The chemist said it would be alright, but I have never been the same. You are a proper fool, I said. Well, if Albert would not leave you alone, there it is, I said. What you get married for if you do not want children? So, again the whole idea of having children and marriage is used in a very Christian sense over here; but the point is reproduction or producing children or having children it is not necessarily a good and happy exercise anymore, it becomes a sinister exercise, it becomes an exhaustion on a human body and it further accentuates the idea the experience of exhaustion that is faced with entire numbed metropolis and its modern life.
Hurry up please its time. Well, that Sunday when Albert was home, they had a hot gammon. So, again hot gammon becomes the metaphor of sexual activity over here, it is a euphemism for sexual activity. And again, look at the way in which a contrast has been made; the hot gammon over here in a working-class conversation and a game of chess, in a genteel conversation which becomes a metaphor for not having sex, right.
So, again the genteel conversation and the working-class conversation it is very interestingly mapped out and that is something which is linguistically very complex and very challenging to engage with. So, the hot gammon becomes euphemism over here, they had a hot gammon. And they asked me in to dinner, to get a beauty of it hot. So, again very coded covert communication over here. Hurry up please its time, hurry up please its time; good night bill, good night Lou, good night may, good night ta-ta, good night, good night ladies, good night sweet ladies, good night, good night.
So, it is closing time. Now and I will end over here; but just to very quickly unpack what is being said over here that, closing time in the bar becomes a more extended closing time, it becomes a more extended symbol of a certain kind of temporality. Something is coming to an end, things that are coming to an end, it is an exhaustion time, it is getting liquidated by time; liquidation means, is getting emptied out, is a business economic metaphor from economics.
But the whole idea of the bar coming to an end, the closing time of the bar becomes in a way more existential closing time for human activities, for human emotions, for human affect, for human trust, for human intimacy all of which are coming to an end, all of which are being closed and exhausted. And that is how the poem this particular session comes to an end; it is about exhaustion, it is about the crisis in communication, it is about the collapse of communication, it is about the complete collapse of human intimacy which just completely gets devastated and exhaustive.

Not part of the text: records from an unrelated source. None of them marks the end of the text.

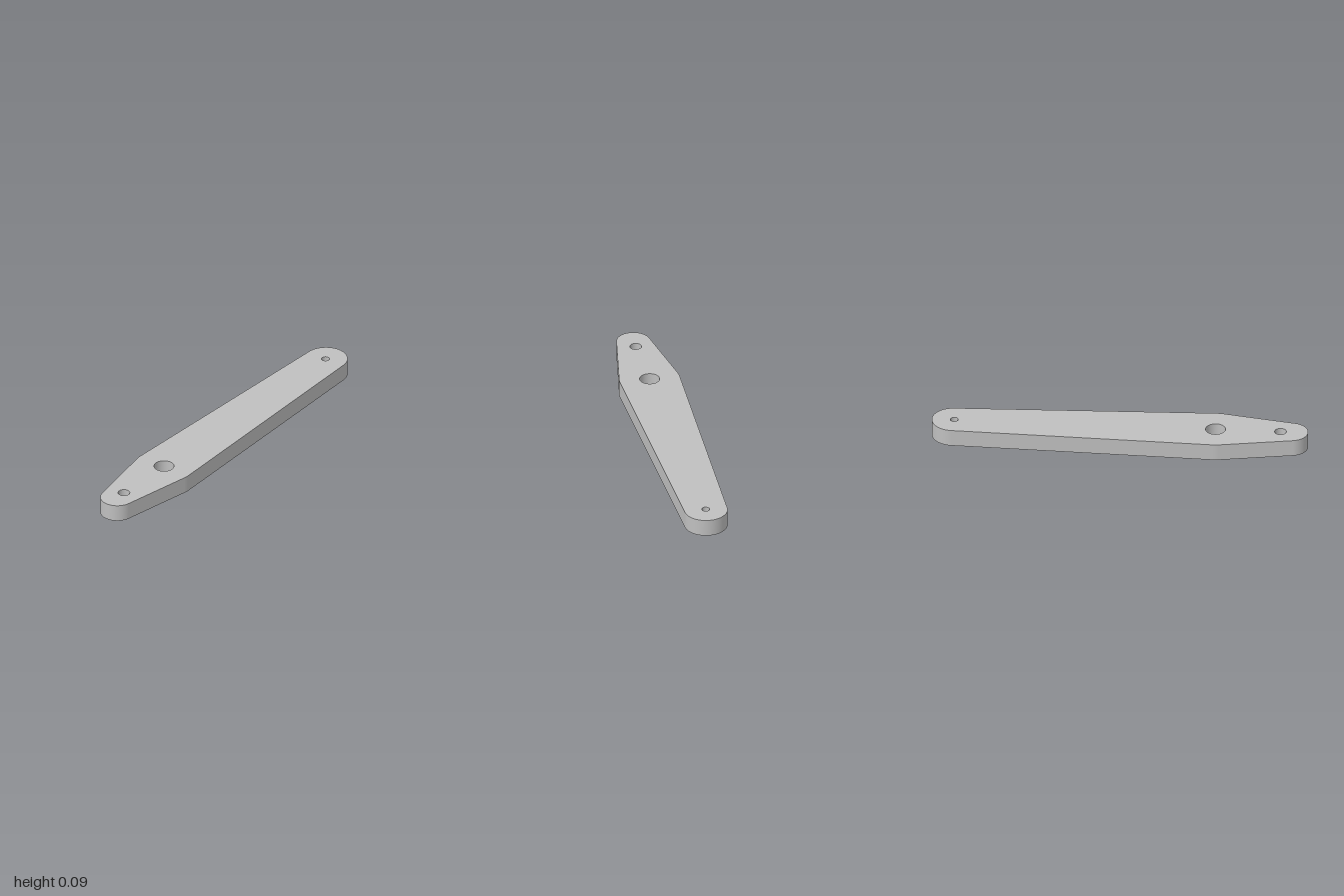
import * as THREE from 'three';

const HEIGHT = 0.093;
const RECESS = 0.023;
const PIVOT_X = -0.508;

// Points of a circle, counter-clockwise and closed
function circle(x, r, n = 48) {
  return new THREE.Path().absarc(x, 0, r, 0, Math.PI * 2).getPoints(n);
}

// Tapered outline: three circles joined by their common tangents
function outlinePoints() {
  const left = { x: -0.91, r: 0.09 }, mid = { x: PIVOT_X, r: 0.162 }, right = { x: 0.885, r: 0.115 };
  const q = Math.PI / 2;
  const a = Math.asin((mid.r - left.r) / (mid.x - left.x));
  const b = Math.asin((mid.r - right.r) / (right.x - mid.x));
  const path = new THREE.Path();
  path.absarc(right.x, 0, right.r, b - q, q - b);
  path.absarc(mid.x, 0, mid.r, q - b, q + a);
  path.absarc(left.x, 0, left.r, q + a, 3 * q - a);
  path.absarc(mid.x, 0, mid.r, 3 * q - a, 3 * q + b);
  path.closePath();
  return path.getPoints(24);
}

// Flat face with holes, facing up or down at height y
function flatFace(points, holes, y, up) {
  const shape = new THREE.Shape(points);
  shape.holes = holes.map((h) => new THREE.Path(h));
  const geo = new THREE.ShapeGeometry(shape);
  geo.rotateX(up ? -Math.PI / 2 : Math.PI / 2);
  return geo.translate(0, y, 0);
}

// Upright wall along closed points; reversed points make it face inward
function wall(points, y0, y1) {
  const geo = new THREE.PlaneGeometry(1, 1, points.length - 1, 1);
  const pos = geo.attributes.position;
  for (let i = 0; i < pos.count; i++) {
    const p = points[i % points.length];
    pos.setXYZ(i, p.x, i < points.length ? y1 : y0, -p.y);
  }
  geo.computeVertexNormals();
  return geo;
}

export function createModel() {
  const model = new THREE.Group();
  model.name = 'leverArm';
  const grey = new THREE.MeshStandardMaterial({ color: 0xbfbfbf });
  grey.name = 'grey';

  const add = (name, geo) => {
    const mesh = new THREE.Mesh(geo, grey);
    mesh.name = name;
    model.add(mesh);
  };

  const outline = outlinePoints();
  const pivot = circle(PIVOT_X, 0.053);
  const recess = circle(PIVOT_X, 0.15, 64);
  const shortEnd = circle(-0.853, 0.031);
  const longEnd = circle(0.881, 0.021);

  // Plate body
  add('topFace', flatFace(outline, [pivot, shortEnd, longEnd], HEIGHT, true));
  add('bottomFace', flatFace(outline, [recess, shortEnd, longEnd], 0, false));
  add('outerWall', wall(outline, 0, HEIGHT));

  // Round recess in the underside around the pivot
  add('recessFloor', flatFace(recess, [pivot], RECESS, false));
  add('recessWall', wall([...recess].reverse(), 0, RECESS));

  // Through holes
  add('pivotHole', wall([...pivot].reverse(), RECESS, HEIGHT));
  add('shortEndHole', wall([...shortEnd].reverse(), 0, HEIGHT));
  add('longEndHole', wall([...longEnd].reverse(), 0, HEIGHT));

  return model;
}
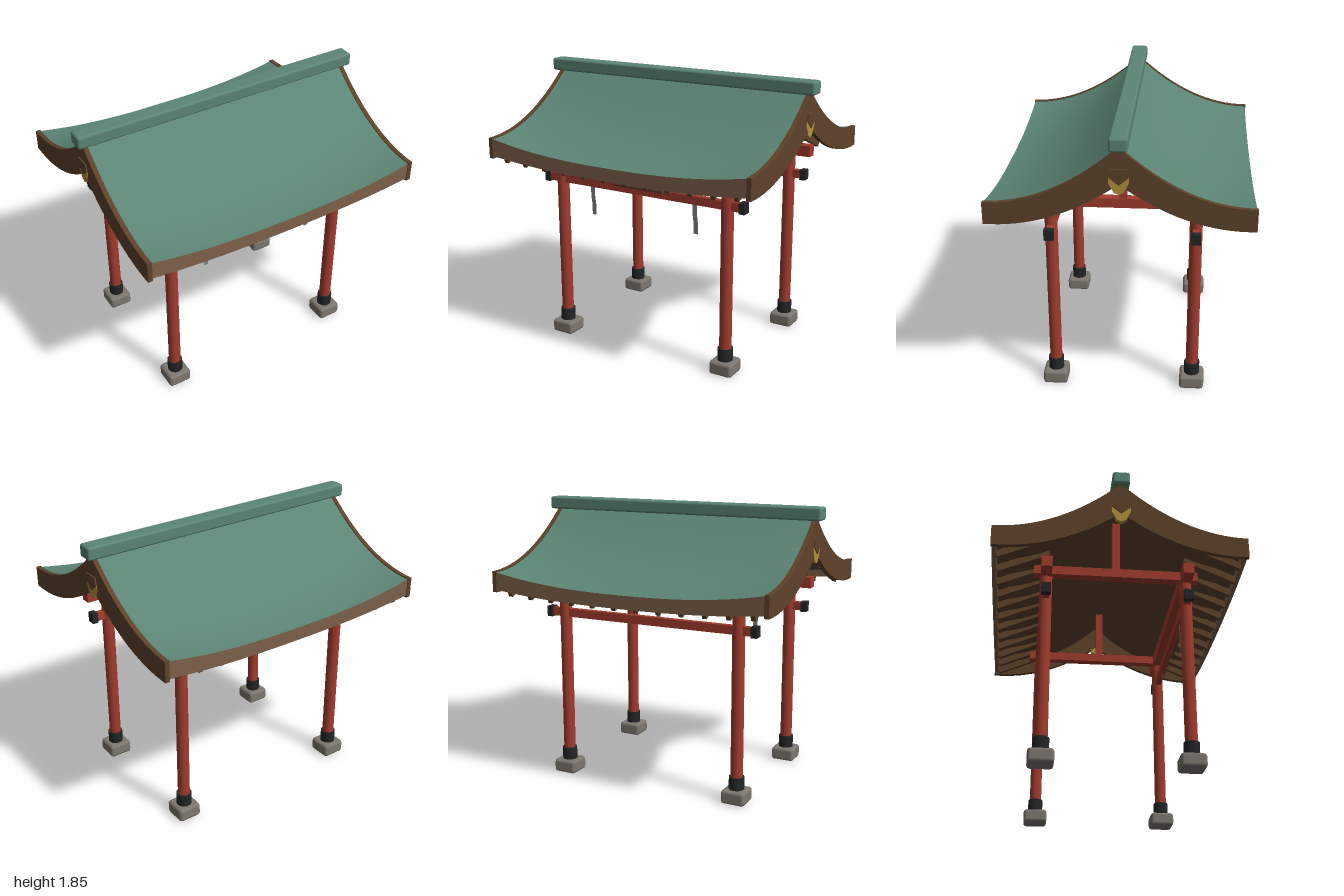
import * as THREE from 'three';
import { RoundedBoxGeometry } from 'three/addons/geometries/RoundedBoxGeometry.js';

const mat = (name, color, side = THREE.FrontSide) => {
  const m = new THREE.MeshStandardMaterial({ color, side });
  m.name = name;
  return m;
};

export function createModel() {
  const red = mat('red lacquer', 0xa23c2e);
  const green = mat('green copper', 0x5c8575);
  const brown = mat('dark timber', 0x5e422b);
  const tan = mat('light timber', 0x7d604a);
  const black = mat('black iron', 0x232526);
  const stone = mat('stone', 0x7d7870);
  const gold = mat('gold', 0xb3923a);
  const paper = mat('paper', 0x86867e, THREE.DoubleSide);

  const model = new THREE.Group();
  model.name = 'shrineGate';
  const add = (name, geometry, material, x = 0, y = 0, z = 0, parent = model) => {
    const mesh = new THREE.Mesh(geometry, material);
    mesh.name = name;
    mesh.position.set(x, y, z);
    parent.add(mesh);
    return mesh;
  };
  const box = (name, w, h, d, material, x, y, z, parent) =>
    add(name, new THREE.BoxGeometry(w, h, d), material, x, y, z, parent);

  // Posts with stone feet and iron collars
  for (const x of [-0.63, 0.63]) for (const z of [-0.45, 0.45]) {
    const post = new THREE.Group();
    post.name = 'post';
    post.position.set(x, 0, z);
    model.add(post);
    add('footStone', new RoundedBoxGeometry(0.16, 0.09, 0.16, 1, 0.02), stone, 0, 0.045, 0, post);
    add('collar', new THREE.CylinderGeometry(0.05, 0.05, 0.085, 16), black, 0, 0.13, 0, post);
    add('shaft', new THREE.CylinderGeometry(0.04, 0.04, 1.2, 16), red, 0, 0.68, 0, post);
  }

  // Long beams on the front and back
  for (const z of [-0.45, 0.45]) {
    box('tieBeam', 1.44, 0.055, 0.04, red, 0, 1.125, z);
    for (const x of [-0.74, 0.74]) box('beamCap', 0.04, 0.07, 0.06, black, x, 1.125, z);
    box('topBeam', 1.58, 0.075, 0.07, red, 0, 1.297, z);
  }

  // Cross beams and king struts
  for (const x of [-0.63, 0.63]) {
    box('crossBeam', 0.06, 0.06, 1.06, red, x, 1.31, 0);
    box('kingStrut', 0.05, 0.36, 0.05, red, x, 1.51, 0);
  }

  // Sagging roof surface whose eaves rise towards the ends
  const lift = (x) => Math.pow(Math.min(Math.abs(x) / 0.93, 1), 2.5);
  const roofY = (x, z) => {
    const s = Math.abs(z) / 0.8, r = 1 - s;
    return 1.345 + 0.435 * (0.85 * r * r + 0.15 * r) + 0.075 * s * lift(x);
  };
  // Bends a box so its top and bottom follow the roof
  const bend = (geometry, depthAt) => {
    const p = geometry.attributes.position;
    for (let i = 0; i < p.count; i++) {
      const x = p.getX(i), z = p.getZ(i);
      p.setY(i, roofY(x, z) - (p.getY(i) < 0 ? depthAt(x) : 0));
    }
    geometry.computeVertexNormals();
    return geometry;
  };

  for (const turn of [0, Math.PI]) {
    const slope = new THREE.Group();
    slope.name = 'roofSlope';
    slope.rotation.y = turn;
    model.add(slope);

    // Green covering with a timber underside
    const sheet = new THREE.BoxGeometry(1.87, 1, 0.775, 28, 1, 16).translate(0, 0, 0.3875);
    add('roofSheet', bend(sheet, () => 0.05), [brown, brown, green, brown, brown, brown], 0, 0, 0, slope);

    // Curved eave board
    const board = new THREE.BoxGeometry(1.87, 1, 0.03, 28, 1, 1).translate(0, 0, 0.78);
    add('eaveBoard', bend(board, (x) => 0.085 + 0.03 * lift(x)), [tan, tan, green, tan, tan, tan], 0, 0, 0, slope);

    // Rafter tails under the eave
    for (let i = 0; i < 12; i++) {
      const x = -0.85 + i * (1.7 / 11);
      const rafter = box('rafter', 0.028, 0.045, 0.36, brown, x, 1.329 + 0.03 * lift(x), 0.602, slope);
      rafter.rotation.x = Math.atan(0.43);
    }
  }

  // Side-facing plates: outline in (z, y), thickness along x
  const plate = (points, depth) => {
    const shape = new THREE.Shape(points.map(([z, y]) => new THREE.Vector2(z, y)));
    return new THREE.ExtrudeGeometry(shape, { depth, bevelEnabled: false })
      .translate(0, 0, -depth / 2).rotateY(-Math.PI / 2);
  };

  // Bargeboards with gable ornaments
  const upper = [], lower = [];
  for (let i = -16; i <= 16; i++) {
    const z = i / 20, s = Math.abs(z) / 0.8;
    const y = roofY(0.93, z);
    const m = 0.435 * (1.7 * (1 - s) + 0.15) / 0.8 - 0.094;
    upper.push([z, y + 0.006]);
    lower.unshift([z, y - (0.16 - 0.03 * s) * Math.sqrt(1 + m * m)]);
  }
  const barge = plate([...lower, ...upper], 0.03);
  const pendant = plate([[0, 1.5], [0.03, 1.515], [0.06, 1.575], [0.06, 1.61],
    [-0.06, 1.61], [-0.06, 1.575], [-0.03, 1.515]], 0.03);
  const wedge = plate([[0, 1.56], [0.06, 1.61], [0.05, 1.657], [-0.05, 1.657], [-0.06, 1.61]], 0.02);
  for (const side of [-1, 1]) {
    add('bargeboard', barge, brown, side * 0.945);
    add('gablePendant', pendant, gold, side * 0.948);
    add('gableWedge', wedge, brown, side * 0.96);
  }

  // Ridge cap
  add('ridgeCap', new RoundedBoxGeometry(2, 0.085, 0.11, 2, 0.015), green, 0, 1.812, 0);

  // Blank framed plaque on the front
  const plaque = new THREE.Group();
  plaque.name = 'plaque';
  plaque.position.set(0, 1.21, 0.492);
  plaque.rotation.x = 0.06;
  model.add(plaque);
  box('plaquePanel', 0.36, 0.12, 0.016, tan, 0, 0, 0, plaque);
  for (const s of [-1, 1]) {
    box('plaqueRail', 0.374, 0.014, 0.026, brown, 0, s * 0.06, 0, plaque);
    box('plaqueStile', 0.014, 0.134, 0.026, brown, s * 0.18, 0, 0, plaque);
  }

  // Paper streamers hanging from the front tie beam
  const edge = [[0, 1.1], [0, 1.03], [0.008, 0.97], [0.008, 0.9]];
  const outline = [...edge, ...edge.map(([x, y]) => [x + 0.032, y]).reverse()];
  const strip = new THREE.ShapeGeometry(new THREE.Shape(outline.map(([x, y]) => new THREE.Vector2(x, y))));
  for (const x of [-0.4, 0.382]) add('paperStreamer', strip, paper, x, 0, 0.45);

  return model;
}
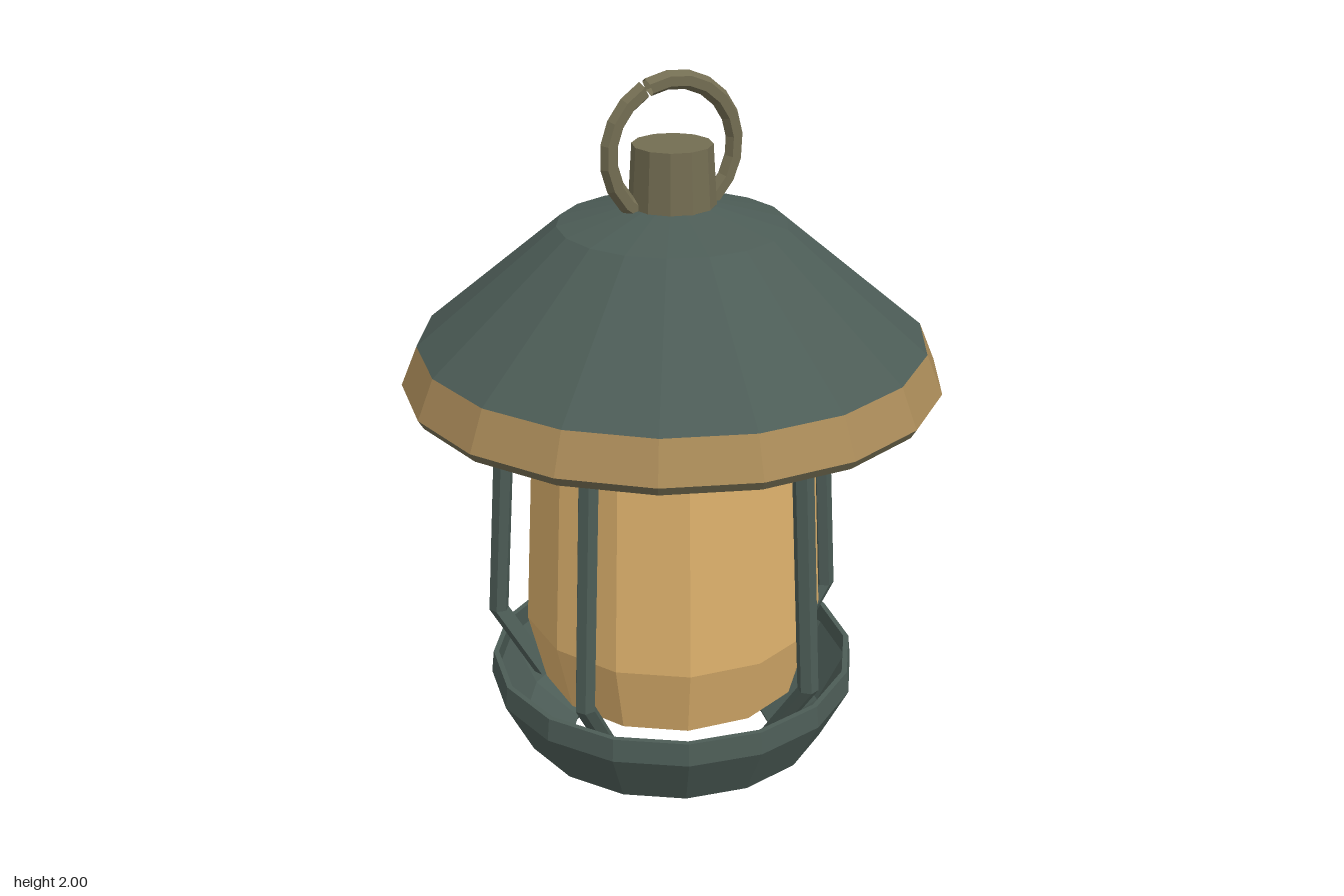
import * as THREE from 'three';

const iron = new THREE.MeshStandardMaterial({ color: 0x4c5c56 });
iron.name = 'grey green iron';
const gold = new THREE.MeshStandardMaterial({ color: 0xa98a58 });
gold.name = 'dull gold';
const brass = new THREE.MeshStandardMaterial({ color: 0x736d52, side: THREE.DoubleSide });
brass.name = 'olive brass';
const glow = new THREE.MeshStandardMaterial({ color: 0xdcb06c });
glow.name = 'amber glass';

// Faceted mesh: every face gets its own normal
function facet(name, geometry, material) {
  const g = geometry.index ? geometry.toNonIndexed() : geometry;
  g.computeVertexNormals();
  const mesh = new THREE.Mesh(g, material);
  mesh.name = name;
  return mesh;
}

// Turned part with a corner on the +x axis; points run up the outside
function turned(name, points, sides, material) {
  const profile = points.map(([r, y]) => new THREE.Vector2(r, y));
  return facet(name, new THREE.LatheGeometry(profile, sides, Math.PI / 2), material);
}

// Bar whose rings follow three [radius, height] stations from top to bottom
function bentBar(stations) {
  const g = new THREE.CylinderGeometry(0.029, 0.029, 1, 6, 2);
  const p = g.attributes.position;
  for (let i = 0; i < p.count; i++) {
    const [r, y] = stations[Math.round((0.5 - p.getY(i)) * 2)];
    p.setXYZ(i, p.getX(i) + r, y, p.getZ(i));
  }
  return g;
}

export function createModel() {
  const lantern = new THREE.Group();
  lantern.name = 'lantern';

  // Open bowl base with a thin wall and a hole underneath
  lantern.add(turned('base', [
    [0.305, 0], [0.445, 0.1], [0.525, 0.26], [0.518, 0.325],
    [0.503, 0.325], [0.508, 0.262], [0.432, 0.11], [0.3, 0.015], [0.305, 0],
  ], 16, iron));

  // Glowing glass body, closed at the bottom
  lantern.add(turned('glass', [
    [0, 0.27], [0.372, 0.27], [0.42, 0.47], [0.385, 1.14], [0, 1.14],
  ], 13, glow));

  // Five guard bars with bent feet
  for (let i = 0; i < 5; i++) {
    const bar = facet('guardBar', bentBar([[0.465, 1.15], [0.515, 0.4], [0.385, 0.2]]), iron);
    bar.rotation.y = i * Math.PI * 2 / 5;
    lantern.add(bar);
  }

  // Roof: underside, brass lip, gold band, sloping top
  lantern.add(turned('roofUnderside', [[0, 1.12], [0.38, 1.12], [0.712, 1.153]], 18, iron));
  lantern.add(turned('roofLip', [[0.712, 1.153], [0.727, 1.178]], 18, brass));
  lantern.add(turned('roofBand', [[0.727, 1.178], [0.682, 1.285]], 18, gold));
  lantern.add(turned('roofTop', [[0.682, 1.285], [0.305, 1.6], [0.115, 1.65], [0, 1.65]], 18, iron));

  // Cap on the roof
  lantern.add(turned('cap', [[0.117, 1.63], [0.106, 1.81], [0, 1.81]], 12, brass));

  // Hanging ring with a small split near the top
  const ring = facet('hangingRing', new THREE.TorusGeometry(0.182, 0.025, 6, 20, Math.PI * 2 - 0.08), brass);
  ring.position.y = 1.793;
  ring.rotation.z = THREE.MathUtils.degToRad(117);
  lantern.add(ring);

  return lantern;
}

And a war of course, becomes very important metaphor, it is a very spectral presence as I mentioned beginning of this text; the war very rarely gets mentioned and the only time it gets almost directly mentioned is in this section, where we have the soldiers coming back from the war, wanted to have a good time and then the violence of the war and that how that is replicated over here. In the violence on the human body by the pills, by the medical pills which are taken sometimes dangerously for certain sexual needs, for certain sexual desires and that becomes the violence on a human body and the human body gets more and more degenerated.
So, essentially the Waste Land is not just a landscape; the Waste Land becomes an affect, the Waste Land becomes a mood, the Waste Land becomes an existence which consumes the human body, the mind, communication, everything together into one spectrum of deadness. So, I end this lecture this point and in the next lecture we will move on to third section of Waste Land which is the Fire Sermon.
Thank you for your attention.